Black and white, dreamy, abstract with a hint of reality and partly letter-based. I would say that my style has changed hugely over time. During my first few months in London I did more traditional illustration, in the sense that I focused on objects and realistic depiction. But this started to change gradually as my interests shifted towards more abstract topics and ideas.


Are there any particular themes you usually work with?

The idea of movement and flow is a very present and constant within my work process. Nature, science and contemporary dance are other fields that inform my work, not only visually but also on a theoretical level. I like to search for common grounds between different disciplines and try to connect them through illustration.



What is your creative process like when creating a new piece?

Usually I do some research and jump into sketching pretty quickly. Most of the time I already have a certain visual in my head but it takes a few rounds of drawing and going over it again and again until it feels right. I would say it is a creative process of 70% trying and 30% focused execution. Especially when working on abstract line compositions it is more about finding this certain harmony within the artwork. There’s this moment when you look at it and know “thats it.”

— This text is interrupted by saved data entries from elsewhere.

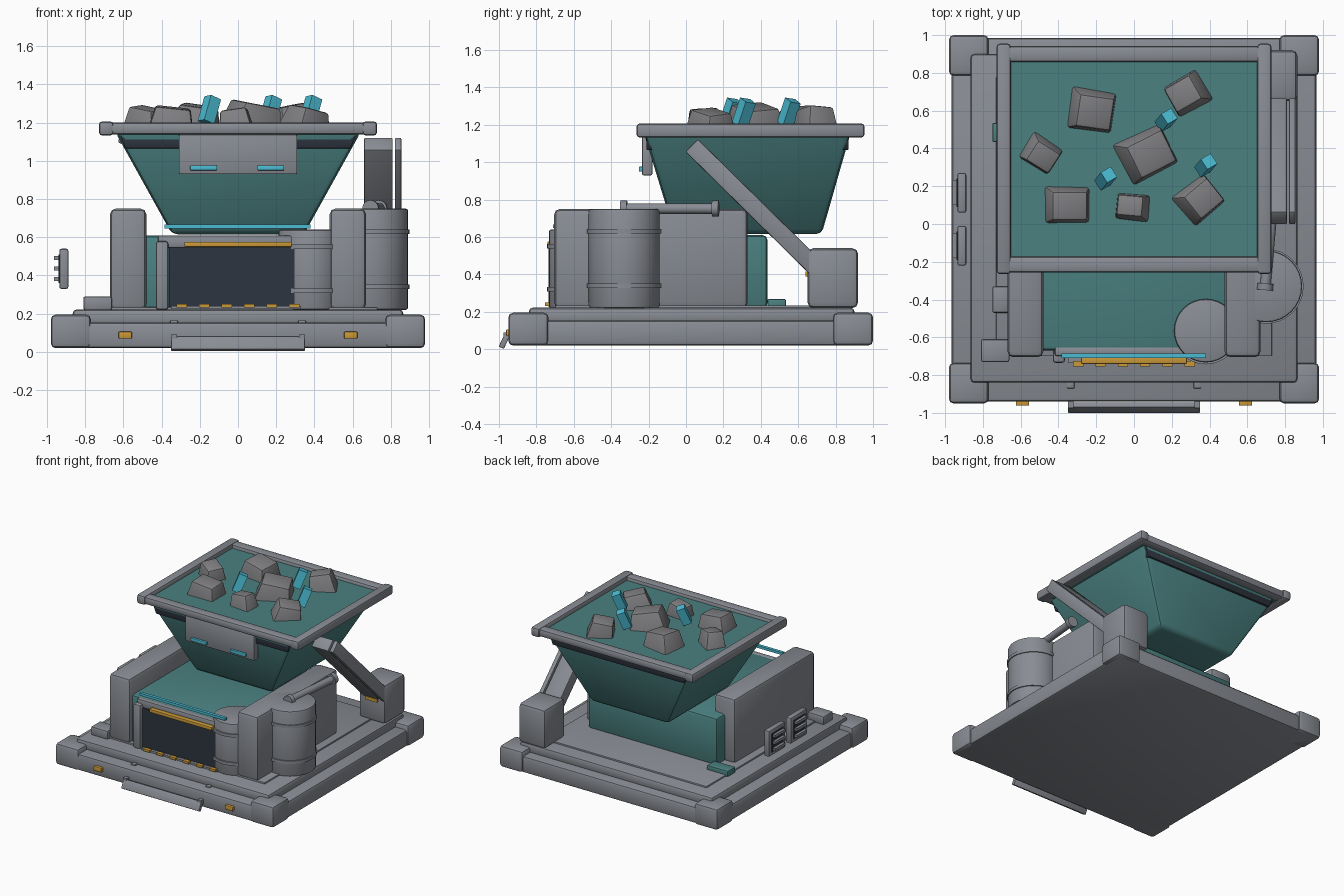
import bpy, bmesh, math
from mathutils import Vector, Matrix, Euler

if "Cube" in bpy.data.objects:
    bpy.data.objects.remove(bpy.data.objects["Cube"])


def mat(name, rgb):
    m = bpy.data.materials.new(name)
    m.diffuse_color = (*rgb, 1)
    m.use_nodes = True
    m.node_tree.nodes["Principled BSDF"].inputs["Base Color"].default_value = m.diffuse_color
    return m


GREY = mat("steel grey", (0.25, 0.265, 0.295))
TEAL = mat("dark teal", (0.07, 0.22, 0.22))
DARK = mat("charcoal", (0.027, 0.035, 0.05))
CYAN = mat("bright cyan", (0.07, 0.5, 0.65))
AMBER = mat("amber", (0.6, 0.32, 0.04))
ROCK = mat("rock grey", (0.215, 0.215, 0.225))


def finish(name, bm, m, bevel=0.0, smooth=True):
    bmesh.ops.recalc_face_normals(bm, faces=bm.faces)
    if bevel:
        bmesh.ops.bevel(bm, geom=[e for e in bm.edges if e.calc_face_angle(0) > 0.6],
                        offset=bevel, segments=2, profile=0.5, affect='EDGES',
                        clamp_overlap=True)
    me = bpy.data.meshes.new(name)
    bm.to_mesh(me)
    bm.free()
    ob = bpy.data.objects.new(name, me)
    bpy.context.collection.objects.link(ob)
    me.materials.append(m)
    if smooth:
        bpy.context.view_layer.objects.active = ob
        ob.select_set(True)
        bpy.ops.object.shade_smooth_by_angle(angle=math.radians(35))
        ob.select_set(False)
    return ob


def box(name, x, y, z, m=GREY, bevel=0.0, base=None):
    """Box from ranges; base = (x range, y range) of the bottom when tapered."""
    bm = bmesh.new()
    bx, by = base or (x, y)
    bmesh.ops.create_cube(bm, size=2)
    for v in bm.verts:
        i, j, k = (int(c > 0) for c in v.co)
        v.co = ((x if k else bx)[i], (y if k else by)[j], z[k])
    return finish(name, bm, m, bevel)


def rod(name, a, b, r, m=GREY, sides=32, bevel=0.0):
    a, b = Vector(a), Vector(b)
    d = b - a
    bm = bmesh.new()
    bmesh.ops.create_cone(bm, cap_ends=True, segments=sides, radius1=r, radius2=r, depth=d.length)
    bm.transform(Matrix.Translation((a + b) / 2) @ d.to_track_quat('Z', 'Y').to_matrix().to_4x4())
    return finish(name, bm, m, bevel)


def chunk(name, loc, size, rot, m, taper=1.0, bevel=0.0):
    bm = bmesh.new()
    bmesh.ops.create_cube(bm, size=1)
    for v in bm.verts:
        if v.co.z > 0:
            v.co.x *= taper
            v.co.y *= taper
    bm.transform(Matrix.LocRotScale(Vector(loc), Euler([math.radians(a) for a in rot]), Vector(size)))
    return finish(name, bm, m, bevel)


# Platform
box("base_slab", (-.965, .965), (-.94, .985), (.02, .155), bevel=.02)
for sx in (-1, 1):
    x = sorted((sx * .77, sx * .98))
    box("base_corner", x, (-.95, -.735), (.02, .195), bevel=.025)
    box("base_corner", x, (.785, 1.0), (.02, .195), bevel=.025)
box("deck", (-.865, .865), (-.84, .9), (.14, .222), bevel=.02)
box("deck_plate", (-.73, .73), (-.7, .78), (.215, .234), bevel=.005)

# Front step and running lights
chunk("front_step", (0, -.972, .042), (.7, .03, .075), (-25, 0, 0), GREY, bevel=.005)
for sx in (-1, 1):
    box("step_bracket", (sx * .335 - .02, sx * .335 + .02), (-.87, -.82), (.13, .165), bevel=.005)
    box("step_arm", (sx * .335 - .015, sx * .335 + .015), (-.975, -.92), (.055, .09))
    box("front_light", (sx * .59 - .035, sx * .59 + .035), (-.962, -.93), (.07, .106), AMBER, .005)

# Central machine body
box("machine_body", (-.58, .58), (-.67, .435), (.22, .61), TEAL, .025)
for sx in (-1, 1):
    box("side_housing", sorted((sx * .48, sx * .67)), (-.705, .33), (.22, .75), bevel=.03)
box("lintel", (-.42, .3), (-.7, -.65), (.545, .61), bevel=.012)
box("door_post", (-.43, -.365), (-.735, -.66), (.22, .58), bevel=.015)
box("furnace_door", (-.36, .335), (-.71, -.66), (.235, .55), DARK)
box("amber_strip", (-.28, .28), (-.74, -.7), (.55, .576), AMBER, .004)
box("door_sill", (-.35, .33), (-.735, -.68), (.225, .24))
for i in range(6):
    x = -.295 + i * .118
    box("sill_marker", (x - .027, x + .027), (-.755, -.725), (.232, .25), AMBER)
box("cyan_light_bar", (-.385, .38), (-.71, -.685), (.647, .667), CYAN)

# Small front tank
rod("small_tank", (.38, -.565, .22), (.38, -.565, .64), .168, bevel=.012)
for z in (.32, .55):
    rod("small_tank_band", (.38, -.565, z - .012), (.38, -.565, z + .012), .178)

# Side barrel and pipe
rod("barrel", (.7, -.33, .22), (.7, -.33, .75), .19, bevel=.012)
for z in (.34, .63):
    rod("barrel_band", (.7, -.33, z - .012), (.7, -.33, z + .012), .198)
rod("pipe", (.695, -.33, .752), (.74, .16, .752), .028)
rod("pipe_flange", (.693, -.35, .752), (.696, -.315, .752), .042)
rod("pipe_flange", (.737, .14, .752), (.74, .175, .752), .042)

# Tilting arm
box("arm_mount", (.625, .865), (.65, .92), (.22, .54), bevel=.03)
box("mount_light", (.695, .8), (.64, .66), (.39, .415), AMBER)
p, q = Vector((0, .03, 1.09)), Vector((0, .70, .43))
tilt = math.degrees(math.atan2(q.z - p.z, q.y - p.y))
mid = (p + q) / 2
for n, x, w in (("lift_arm", .735, .15), ("arm_cover", .838, .035)):
    chunk(n, (x, mid.y, mid.z), (w, (q - p).length, .095), (tilt, 0, 0), GREY, bevel=.008)

# Floor boxes and vents on the left
box("floor_box", (-.81, -.66), (-.73, -.61), (.22, .29), bevel=.01)
box("floor_box", (-.75, -.66), (-.47, -.33), (.22, .27), bevel=.01)
box("teal_floor_box", (-.75, -.56), (.435, .535), (.22, .268), TEAL, .008)
for y in (.165, -.115):
    box("vent_plate", (-.935, -.888), (y - .105, y + .105), (.33, .54), bevel=.01)
    box("vent_recess", (-.94, -.93), (y - .075, y + .075), (.36, .51), DARK)
    for z in (.38, .435, .49):
        box("vent_louver", (-.962, -.935), (y - .065, y + .065), (z - .01, z + .012))

# Hopper
box("hopper", (-.645, .645), (-.225, .88), (.615, 1.155), TEAL, .03,
    base=((-.345, .345), (-.06, .725)))
box("hopper_fill", (-.66, .66), (-.185, .87), (1.14, 1.172), TEAL)
for y in (-.215, .9):
    box("rim_bar", (-.69, .69), (y - .042, y + .042), (1.138, 1.2), bevel=.018)
for x in (-.69, .69):
    box("rim_side_bar", (x - .038, x + .038), (-.265, .955), (1.132, 1.207), bevel=.018)
for y0, y1 in ((-.212, -.16), (.82, .87)):
    box("rim_trim", (-.62, .62), (y0, y1), (1.065, 1.14), DARK, .006,
        base=((-.59, .59), (y0, y1)))

# Front panel on the hopper
box("hopper_panel", (-.31, .31), (-.235, -.18), (.93, 1.138), bevel=.008)
for x in (-.18, .172):
    box("panel_light", (x - .07, x + .07), (-.252, -.23), (.95, .976), CYAN, .004)

# Rocks: x, y, width, depth, height, turn, tilt
for x, y, w, d, h, turn, lean in (
        (-.22, .6, .27, .25, .22, -8, 8), (.28, .69, .23, .21, .22, 30, -10),
        (-.49, .37, .21, .18, .2, -32, 10), (.07, .37, .31, .27, .24, 27, 10),
        (-.35, .1, .27, .22, .2, 0, 6), (-.01, .09, .2, .16, .18, -5, -8),
        (.35, .13, .24, .22, .19, 40, 12)):
    chunk("rock", (x, y, 1.18), (w, d, h), (lean / 2, lean, turn), ROCK, .68, .014)

# Crystals
for x, y in ((.17, .55), (-.15, .24), (.38, .31)):
    chunk("crystal", (x, y, 1.265), (.065, .065, .14), (-8, 22, 30), CYAN)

The creative process with typography tends to be more straightforward because I treat the line work more as decorative elements within the given shapes of the letters.



What other artists have inspired your work?

One of my biggest inspirations is Leonardo DaVinci. Not primarily for his art per se but for his curious mind for so many different disciplines and using art as a tool for exploration. Another inspiration is the works of Picasso because of his artistic evolution from realistic drawing to more abstract art.



Where else do you look for inspiration?

Music theory and music in general is another great inspiration for me. Sometimes when I feel stuck, I like to listen to musicians talk about their creative process. Other than that, I am constantly on the lookout for interesting details, compositions and structures, pretty much everywhere. It could be while walking through the city, watching a movie or on Pinterest/Instagram.


What are your favourite art / illustration books and why do you love them?

One of my all-time favourite art books is “Design is Art” by Bruno Munari because it offers many interesting and witty insights on how we see the world and how this informs art and design.

As for my favourite illustration book, I still like to refer to my childhood folder. Obviously not for its universal value but rather for the personal significance and for reminding me that I made the right change at a certain point in life.



What have been your favourite projects to work on?

Original artworks and tattoo designs because I get to draw and create a lot with my hands, away from the computer. One very sweet project from last year was for a girl from America who had commissioned me to create an original artwork for her parent´s wedding anniversary. That was really a highlight for me.
I also worked on a mural project as a student during my time in London. I really loved the labour intense character of it and hope to make time in the near future for more large scale projects.


How has social media played a role in your art / career?

Instagram has become my main source for getting commissions and collaborations. Honestly, I never imagined that this would be possible but I am very fortunate to get contacted by people and companies from all over the world. I think the image-based layout of Instagram can be a very powerful marketing tool, depending on how you use it. Just recently, I also launched my own online store thanks to demand for my artwork on Instagram.



What advice would you give yourself if you started all over again?

To worry/overthink less, and just keep doing. Having doubts is something everybody has I guess but it should not keep you from trying things out and taking a little risk now and then. Don’t they say “Doubt kills more dreams than failures ever will”?!



To get your very own artwork by Jelena, visit her online shop at and check out her Instagram @ofatomsandlines